wp_enqueue_style(), respectively) is missing an explicit version number and, when such an asset is found, a version number is created dynamically.
What is “cache-busting”?
Cache-busting is the practice of appending a query string to a URI, ensuring that browsers, CDNs, and other caches recognize that a resource has changed.
Applying cache-busters in WordPress
When you’re loading third-party scripts (or writing a plugin that you’re distributing), this version number will obviously be the version of the asset or library. Oftentimes, you’ll see something like this in a plugin file:
define( 'MYPLUGIN_VERSION', '1.0.2' );
Then, when registering the script or style, the developer will use the
MYPLUGIN_VERSION constant as the asset’s version. When the plugin is updated, the developer only has to change this value once and anyone running the plugin will automatically get served the updated asset.
What happens when our project doesn’t have an explicit versioning scheme, though? We could certainly define a
MYTHEME_VERSION constant, but what are the chances that we’ll forget to increment that value?

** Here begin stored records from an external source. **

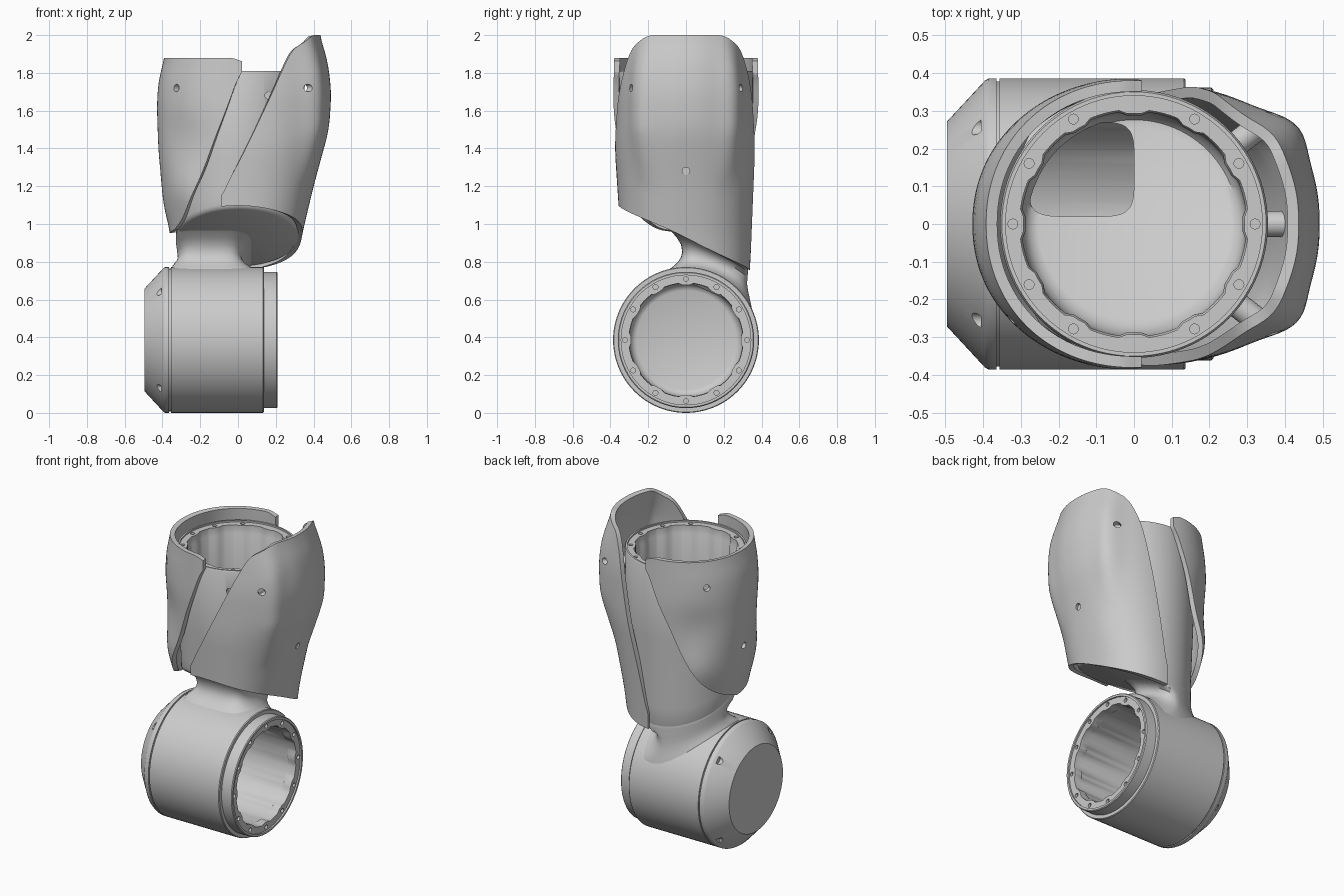
import bpy, bmesh
from math import sin, cos, pi, radians, hypot, exp, sqrt
from mathutils import Vector, Matrix

if "Cube" in bpy.data.objects:
    bpy.data.objects.remove(bpy.data.objects["Cube"], do_unlink=True)

grey = bpy.data.materials.new("satin_grey")
grey.use_nodes = True
grey.diffuse_color = (0.6, 0.6, 0.6, 1)
grey.node_tree.nodes["Principled BSDF"].inputs["Base Color"].default_value = (0.6, 0.6, 0.6, 1)


def make(name, bm):
    bmesh.ops.recalc_face_normals(bm, faces=bm.faces)
    me = bpy.data.meshes.new(name)
    bm.to_mesh(me)
    bm.free()
    me.materials.append(grey)
    ob = bpy.data.objects.new(name, me)
    bpy.context.collection.objects.link(ob)
    return ob


def activate(ob):
    bpy.ops.object.select_all(action='DESELECT')
    ob.select_set(True)
    bpy.context.view_layer.objects.active = ob


def cut(ob, cutter):
    activate(ob)
    mod = ob.modifiers.new("cut", 'BOOLEAN')
    mod.operation, mod.solver, mod.object = 'DIFFERENCE', 'EXACT', cutter
    bpy.ops.object.modifier_apply(modifier=mod.name)


def smooth(ob):
    activate(ob)
    bpy.ops.object.shade_smooth_by_angle(angle=radians(38))


def skin(bm, loops, closed=True):
    """Bridge successive vertex loops; a loop of one vertex is a pole."""
    for a, b in zip(loops, loops[1:]):
        n = max(len(a), len(b))
        for i in range(n if closed else n - 1):
            j = (i + 1) % n
            quad = [a[i % len(a)], a[j % len(a)], b[j % len(b)], b[i % len(b)]]
            bm.faces.new(list(dict.fromkeys(quad)))


def lathe(name, rings, along_x=False, seg=96):
    """Rings are (radius, height, slope towards the back, bolt tab depth)."""
    bm = bmesh.new()
    loops = []
    for r, h, slope, tab in rings:
        loop = []
        for i in range(seg if r else 1):
            t = 2 * pi * i / seg
            rr = r - (tab if i % 8 in (0, 1, 7) else 0)
            x, y = rr * cos(t), rr * sin(t)
            z = h - slope * y
            loop.append(bm.verts.new((z, x, y) if along_x else (x, y, z)))
        loops.append(loop)
    skin(bm, loops)
    return make(name, bm)


def drills(name, specs):
    """Cylinders given as (centre, direction, radius, length)."""
    bm = bmesh.new()
    for centre, direction, r, length in specs:
        rot = Vector(direction).to_track_quat('Z', 'Y').to_matrix().to_4x4()
        bmesh.ops.create_cone(bm, cap_ends=True, segments=20, radius1=r, radius2=r,
                              depth=length, matrix=Matrix.Translation(centre) @ rot)
    ob = make(name, bm)
    ob.hide_render = True
    return ob


def interp(table, t):
    if t <= table[0][0]:
        return table[0][1]
    for (a, u), (b, v) in zip(table, table[1:]):
        if t <= b:
            return u + (v - u) * (t - a) / (b - a)
    return table[-1][1]


def soft(table, t, w):
    return sum(interp(table, t + k * w / 2) for k in (-2, -1, 0, 1, 2)) / 5


def bell(t, centre, w):
    return exp(-((t - centre) / w) ** 2)


def cover(name, facing, start, end, top, bottom, depth, width, power, bump):
    """Curved cover: columns by angle, each from its bottom to its top edge."""
    bm = bmesh.new()
    cols = []
    for i in range(97):
        ang = start + (end - start) * i / 96
        c, s = cos(radians(ang)), sin(radians(ang))
        lo, hi = bottom(ang), top(ang)
        col = []
        for k in range(33):
            z = lo + max(hi - lo, 0.01) * k / 32
            r = (abs(c / soft(depth, z, .06)) ** power
                 + abs(s / soft(width, z, .06)) ** power) ** (-1 / power) + bump(abs(ang), z)
            col.append(bm.verts.new((facing * r * c, r * s, z)))
        cols.append(col)
    skin(bm, cols, closed=False)
    ob = make(name, bm)
    # normals must face outward before thickening inward
    me = ob.data
    p = me.polygons[len(me.polygons) // 2]
    if p.normal.x * facing < 0:
        me.flip_normals()
    activate(ob)
    mod = ob.modifiers.new("thickness", 'SOLIDIFY')
    mod.thickness, mod.offset = 0.03, -1
    bpy.ops.object.modifier_apply(modifier=mod.name)
    return ob


def duct(name, x0, x1, y0, y1, height, levels, roundness):
    """Rounded rectangular tube; levels are (fraction of height, flare, radius limit)."""
    bm = bmesh.new()
    loops = []
    cx, cy = (x0 + x1) / 2, (y0 + y1) / 2
    for f, flare, limit in levels:
        hx, hy = (x1 - x0) / 2 + flare, (y1 - y0) / 2 + flare
        loop = []
        for i in range(72):
            t = 2 * pi * i / 72
            x = cx + hx * abs(cos(t)) ** roundness * (1 if cos(t) > 0 else -1)
            y = cy + hy * abs(sin(t)) ** roundness * (1 if sin(t) > 0 else -1)
            k = min(1, limit / hypot(x, y))
            loop.append(bm.verts.new((x * k, y * k, height(y * k, f))))
        loops.append(loop)
    skin(bm, loops)
    bm.faces.new(loops[0])
    bm.faces.new(loops[-1])
    return make(name, bm)


# Horizontal joint housing, a filleted cup open towards +x
housing = lathe("joint_housing", [
    (0, -.495, 0, 0), (.272, -.495, 0, 0), (.38, -.395, 0, 0), (.386, -.385, 0, 0),
    (.386, -.364, 0, 0), (.378, -.364, 0, 0), (.378, -.356, 0, 0), (.386, -.356, 0, 0),
    (.386, .132, 0, 0), (.382, .137, 0, 0), (.361, .137, 0, 0), (.361, .205, 0, 0),
    (.356, .21, 0, 0), (.343, .21, 0, 0), (.343, .2, 0, 0), (.302, .2, 0, .01),
    (.302, .15, 0, .01), (.3, .14, 0, 0), (.3, -.29, 0, 0), (.294, -.315, 0, 0),
    (.28, -.333, 0, 0), (.262, -.34, 0, 0), (0, -.34, 0, 0)], along_x=True)
housing.location.z = .386

# Upright tube with a slanted underside and a filleted slanted floor
tube = lathe("upright_tube", [
    (0, .927, .48, 0), (.312, .927, .48, 0), (.324, .934, .48, 0), (.329, .95, .48, 0),
    (.33, 1.03, .38, 0), (.345, 1.35, 0, 0), (.355, 1.8, 0, 0), (.35, 1.81, 0, 0),
    (.34, 1.81, 0, 0), (.34, 1.8, 0, 0), (.303, 1.8, 0, .01), (.303, 1.75, 0, .01),
    (.298, 1.74, 0, .01), (.298, 1.3, 0, .01), (.297, 1.05, .48, 0), (.291, 1.015, .48, 0),
    (.276, .99, .48, 0), (.255, .98, .48, 0), (0, .98, .48, 0)])


# Filleted neck running from the round housing to the slanted underside
def neck_height(y, f):
    return (1 - f) * (.38 + sqrt(.386 ** 2 - y * y)) + f * (.945 - .48 * y)


neck = duct("neck", -.32, .02, -.02, .328, neck_height, [
    (-.04, .085, .352), (.02, .068, .349), (.08, .045, .345), (.17, .023, .339), (.3, .007, .333),
    (.45, 0, .33), (.65, .006, .3295), (.8, .028, .3295), (.93, .065, .3295), (1, .1, .3295),
    (1.06, .1, .327)], .5)
passage = duct("passage_cutter", -.28, 0, .02, .27, lambda y, f: .5 + .65 * f,
               [(0, 0, .282), (1, 0, .282)], .4)
for part in (housing, tube, neck):
    cut(part, passage)

# Bolt holes, pockets and a small slot
ring = [radians(a) for a in range(0, 360, 30)]
tube_drill = drills("tube_drill", [
    ((.321 * cos(a), .321 * sin(a), 1.78), (0, 0, 1), .013, .14) for a in ring if abs(cos(a)) > .1]
    + [((.16, -.32, 1.68), (0, 1, 0), .018, .03)])
housing_drill = drills("housing_drill", [
    ((.18, .323 * cos(a), .386 + .323 * sin(a)), (1, 0, 0), .013, .14) for a in ring]
    + [((-.45, .258 * sy, .386 + .258 * sz), (1, 0, 0), .022, .09)
       for sy in (-1, 1) for sz in (-1, 1)])
cut(tube, tube_drill)
cut(housing, housing_drill)

# Tall cover on the left side, with slanted lower edge and blunt front corners
tall_top = [(-104, 1.13), (-101, 1.19), (-96, 1.25), (-89, 1.33), (-75, 1.52), (-57, 1.78),
            (-46, 1.92), (-27, 2), (27, 2), (46, 1.92), (57, 1.75), (67, 1.4), (75, 1.15),
            (81, .96), (85, .82)]
tall = cover("tall_cover", 1, -104, 85,
             lambda a: soft(tall_top, a, 4), lambda a: .927 - .17 * sin(radians(a)),
             [(.75, .31), (.93, .336), (1.2, .4), (1.5, .482), (1.7, .495), (1.88, .472), (2, .43)],
             [(.75, .338), (1.1, .357), (1.4, .377), (1.7, .37), (2, .33)], 2.4,
             lambda a, z: .03 * bell(a, 31, 9) * interp([(1.2, 0), (1.5, 1), (1.8, 1), (2, .4)], z))

# Short cover on the right side, tapering to a rounded tip and slightly waisted
short_low = [(0, .95), (25, .97), (42, 1.04), (58, 1.22), (68, 1.4), (82, 1.62), (93, 1.84)]
short_top = [(0, 1.88), (86, 1.88), (93, 1.86)]
short = cover("short_cover", -1, -93, 93, lambda a: soft(short_top, abs(a), 3),
              lambda a: soft(short_low, abs(a), 6) + (.05 * sin(radians(2 * a)) if a > 0 else 0),
              [(.95, .357), (1.1, .395), (1.4, .422), (1.65, .43), (1.8, .415), (1.88, .385)],
              [(.95, .345), (1.2, .365), (1.6, .387), (1.88, .38)], 2.1,
              lambda a, z: bell(a, 45, 18) * (.02 * bell(z, 1.18, .13) - .012 * bell(z, 1.46, .13)))

# Screw holes through both covers, and standoff posts behind the tall one
up = Vector((0, 0, 1))
for ob, side in ((tall, 1), (short, -1)):
    spots = [(Vector((side * cos(radians(a)), sin(radians(a)), 0)), z)
             for a, z in ((-38, 1.72), (0, 1.28), (38, 1.72))]
    cut(ob, drills(ob.name + "_drill", [(d * .42 + up * z, d, .02, .2) for d, z in spots]))
    if side > 0:
        posts = drills("standoff_posts", [(d * .375 + up * z, d, .034, .07) for d, z in spots])
        posts.hide_render = False

for ob in [o for o in bpy.data.objects if o.name.endswith(("_drill", "_cutter"))]:
    bpy.data.objects.remove(ob, do_unlink=True)
for ob in (housing, tube, neck, tall, short, posts):
    smooth(ob)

WordPress attempts to solve this problem for you, by automatically falling back to the current WordPress version. For example, let’s say we’ve registered a script:
wp_register_script( 'my-handle', '/path/to/my/script.js' );
Since we haven’t specified a version number, WordPress will automatically inject the current WordPress version, giving us a script that looks like this on the front-end:
That works well for WordPress core scripts, but our script may be updated far more often than WordPress core. How can we make sure our cache-buster is getting updated without having to remember to change
MYTHEME_VERSION every time we make a change?
Enter Dynamic Asset Versioning
Dynamic Asset Versioning aims to eliminate that problem by automatically injecting a version number for scripts and styles in your theme without them, derived from the file’s modification time.
Finally, when you register your script or style, explicitly pass either
false for the
$version argument. You’ll know it’s working when your asset is loaded with a query string like
The source for Dynamic Asset Versioning is available on GitHub and released under the MIT License. Pull requests, bug reports, and other contributions are more than welcome!
A special thanks also goes out to 10up, where I built an earlier iteration of Dynamic Asset Versioning for internal use. While the plugin has been completely rebuilt from the ground-up, 10up still helped to validate the idea and gave me the time to explore the underlying enqueueing mechanisms.